What the task requires
From the entries below, copy out all lines holding "data".

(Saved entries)
☆ ☆ ☆
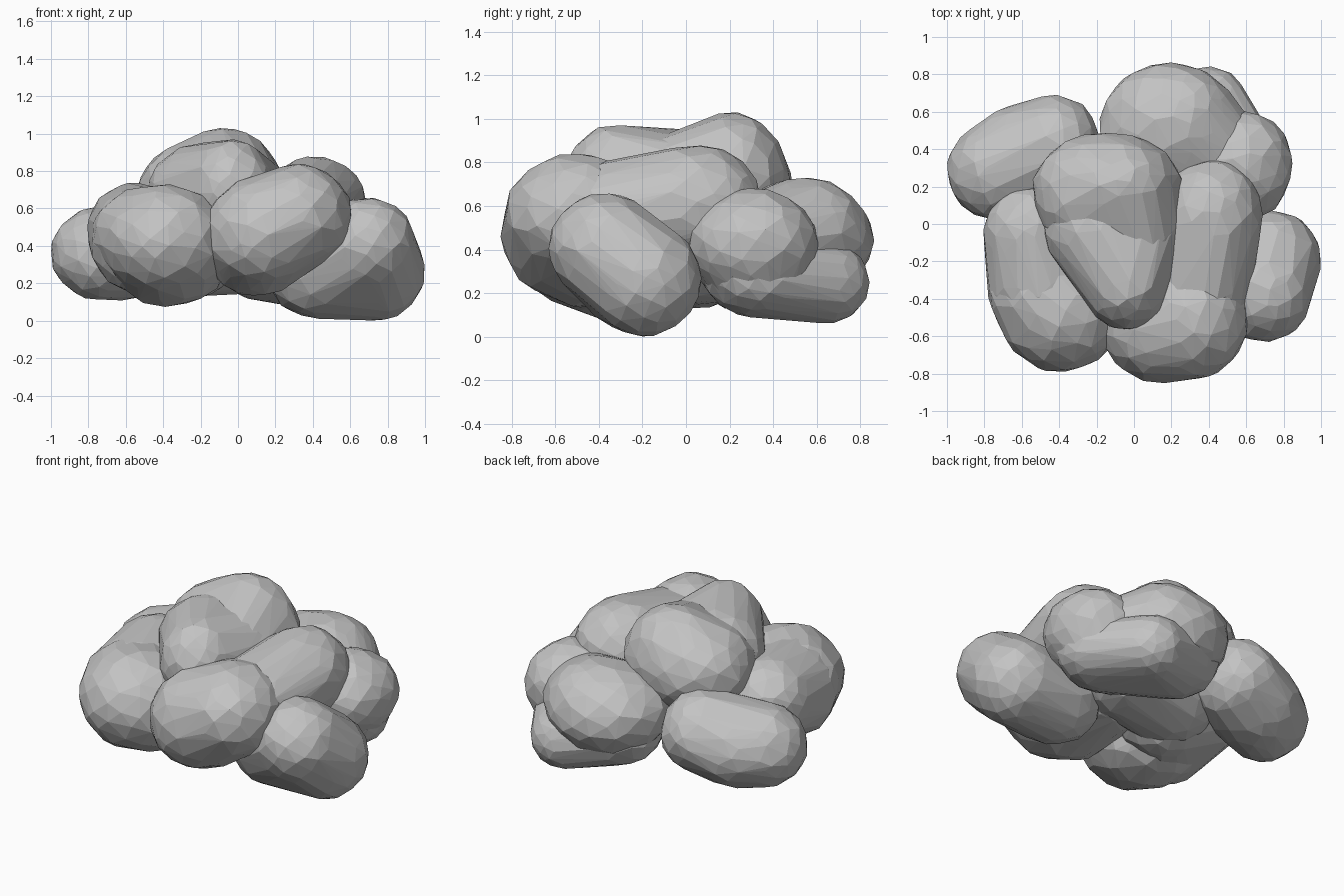
import bpy
import bmesh
import math
import random
from mathutils import Vector

random.seed(7)

default_cube = bpy.data.objects.get("Cube")
if default_cube:
    bpy.data.objects.remove(default_cube, do_unlink=True)

# One plain grey for the whole cluster
grey = bpy.data.materials.new("stone grey")
grey.use_nodes = True
grey_value = (0.55, 0.55, 0.55, 1.0)
grey.diffuse_color = grey_value
grey.node_tree.nodes["Principled BSDF"].inputs["Base Color"].default_value = grey_value


def sphere_directions(count):
    """Evenly spread unit vectors, nudged so the facets come out irregular."""
    golden_angle = math.pi * (3 - math.sqrt(5))
    for i in range(count):
        height = 1 - 2 * (i + 0.5) / count
        ring = math.sqrt(1 - height * height)
        nudge = Vector([random.uniform(-0.08, 0.08) for axis in range(3)])
        direction = Vector((ring * math.cos(golden_angle * i),
                            ring * math.sin(golden_angle * i), height))
        yield (direction + nudge).normalized()


def boulder(name, *lobes):
    """Flat-faceted boulder: the hull around (centre, radii) ellipsoid lobes."""
    bm = bmesh.new()
    for centre, radii in lobes:
        for d in sphere_directions(110):
            offset = Vector([a * r for a, r in zip(d, radii)])
            bm.verts.new(Vector(centre) + offset * random.uniform(0.985, 1.02))
    bmesh.ops.convex_hull(bm, input=bm.verts[:])
    loose = [v for v in bm.verts if not v.link_faces]
    bmesh.ops.delete(bm, geom=loose, context='VERTS')
    bmesh.ops.remove_doubles(bm, verts=bm.verts[:], dist=0.025)
    bmesh.ops.recalc_face_normals(bm, faces=bm.faces[:])
    mesh = bpy.data.meshes.new(name)
    bm.to_mesh(mesh)
    bm.free()
    mesh.materials.append(grey)
    obj = bpy.data.objects.new(name, mesh)
    bpy.context.collection.objects.link(obj)


# Egg-shaped crown: broad back and narrow front, with a slight saddle between
crown_middle = ((0.02, -0.05, 0.65), (0.25, 0.32, 0.27))
boulder("top_back_boulder",
        ((-0.14, 0.2, 0.69), (0.4, 0.29, 0.28)),
        ((-0.07, 0.21, 0.72), (0.3, 0.26, 0.31)),
        ((-0.27, 0.13, 0.68), (0.26, 0.27, 0.26)),
        crown_middle)
boulder("top_front_boulder",
        ((-0.04, -0.32, 0.7), (0.23, 0.25, 0.27)),
        ((-0.2, -0.02, 0.67), (0.29, 0.28, 0.28)),
        crown_middle)

# Large front boulder, with a shoulder reaching back along the left side
middle = ((0.12, -0.12, 0.42), (0.31, 0.3, 0.26))
boulder("front_left_boulder",
        ((0.12, -0.54, 0.47), (0.3, 0.31, 0.3)),
        ((0.32, -0.5, 0.56), (0.29, 0.33, 0.28)),
        ((0.1, -0.45, 0.4), (0.28, 0.28, 0.27)),
        middle)
boulder("left_shoulder_boulder",
        ((0.34, -0.35, 0.54), (0.29, 0.27, 0.27)),
        ((0.42, 0.04, 0.61), (0.27, 0.31, 0.27)),
        middle)

# Front right boulder, bulging back along the right side and underneath
boulder("front_right_boulder",
        ((-0.39, -0.46, 0.43), (0.34, 0.33, 0.3)),
        ((-0.37, -0.32, 0.36), (0.33, 0.33, 0.29)),
        ((-0.48, -0.36, 0.46), (0.3, 0.27, 0.26)))
boulder("right_shoulder_boulder",
        ((-0.55, -0.06, 0.48), (0.26, 0.27, 0.26)),
        ((-0.5, -0.33, 0.43), (0.29, 0.26, 0.29)),
        ((-0.28, -0.08, 0.38), (0.3, 0.26, 0.27)))

# Low boulder on the left that touches the ground
boulder("low_left_boulder",
        ((0.69, -0.37, 0.41), (0.26, 0.26, 0.25)),
        ((0.74, -0.19, 0.26), (0.26, 0.26, 0.26)),
        ((0.44, -0.21, 0.26), (0.29, 0.27, 0.25)))

# Back left group: an upper lobe, a side lobe and a shelf below them
boulder("back_boulder",
        ((0.19, 0.52, 0.45), (0.38, 0.34, 0.27)),
        ((0.26, 0.54, 0.5), (0.27, 0.29, 0.23)),
        ((0.42, 0.36, 0.42), (0.28, 0.28, 0.22)))
boulder("back_left_boulder",
        ((0.57, 0.31, 0.43), (0.28, 0.3, 0.25)),
        ((0.4, 0.3, 0.38), (0.28, 0.27, 0.25)),
        ((0.5, 0.34, 0.29), (0.27, 0.26, 0.2)))
boulder("low_back_boulder",
        ((0.4, 0.64, 0.25), (0.21, 0.2, 0.19)),
        ((0.52, 0.33, 0.28), (0.27, 0.25, 0.19)),
        ((0.14, 0.5, 0.32), (0.28, 0.26, 0.21)))

# Back right boulder, sloping down and outward
boulder("back_right_boulder",
        ((-0.74, 0.28, 0.36), (0.26, 0.26, 0.25)),
        ((-0.6, 0.36, 0.36), (0.28, 0.28, 0.25)),
        ((-0.42, 0.42, 0.42), (0.24, 0.27, 0.25)))

# Filler closing the middle of the underside
boulder("core_boulder",
        ((-0.2, 0.05, 0.38), (0.3, 0.28, 0.25)),
        ((0.15, 0.1, 0.4), (0.3, 0.3, 0.25)))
☆ ☆ ☆
Solution for this task
default_cube = bpy.data.objects.get("Cube")
    bpy.data.objects.remove(default_cube, do_unlink=True)
grey = bpy.data.materials.new("stone grey")
    mesh = bpy.data.meshes.new(name)
    obj = bpy.data.objects.new(name, mesh)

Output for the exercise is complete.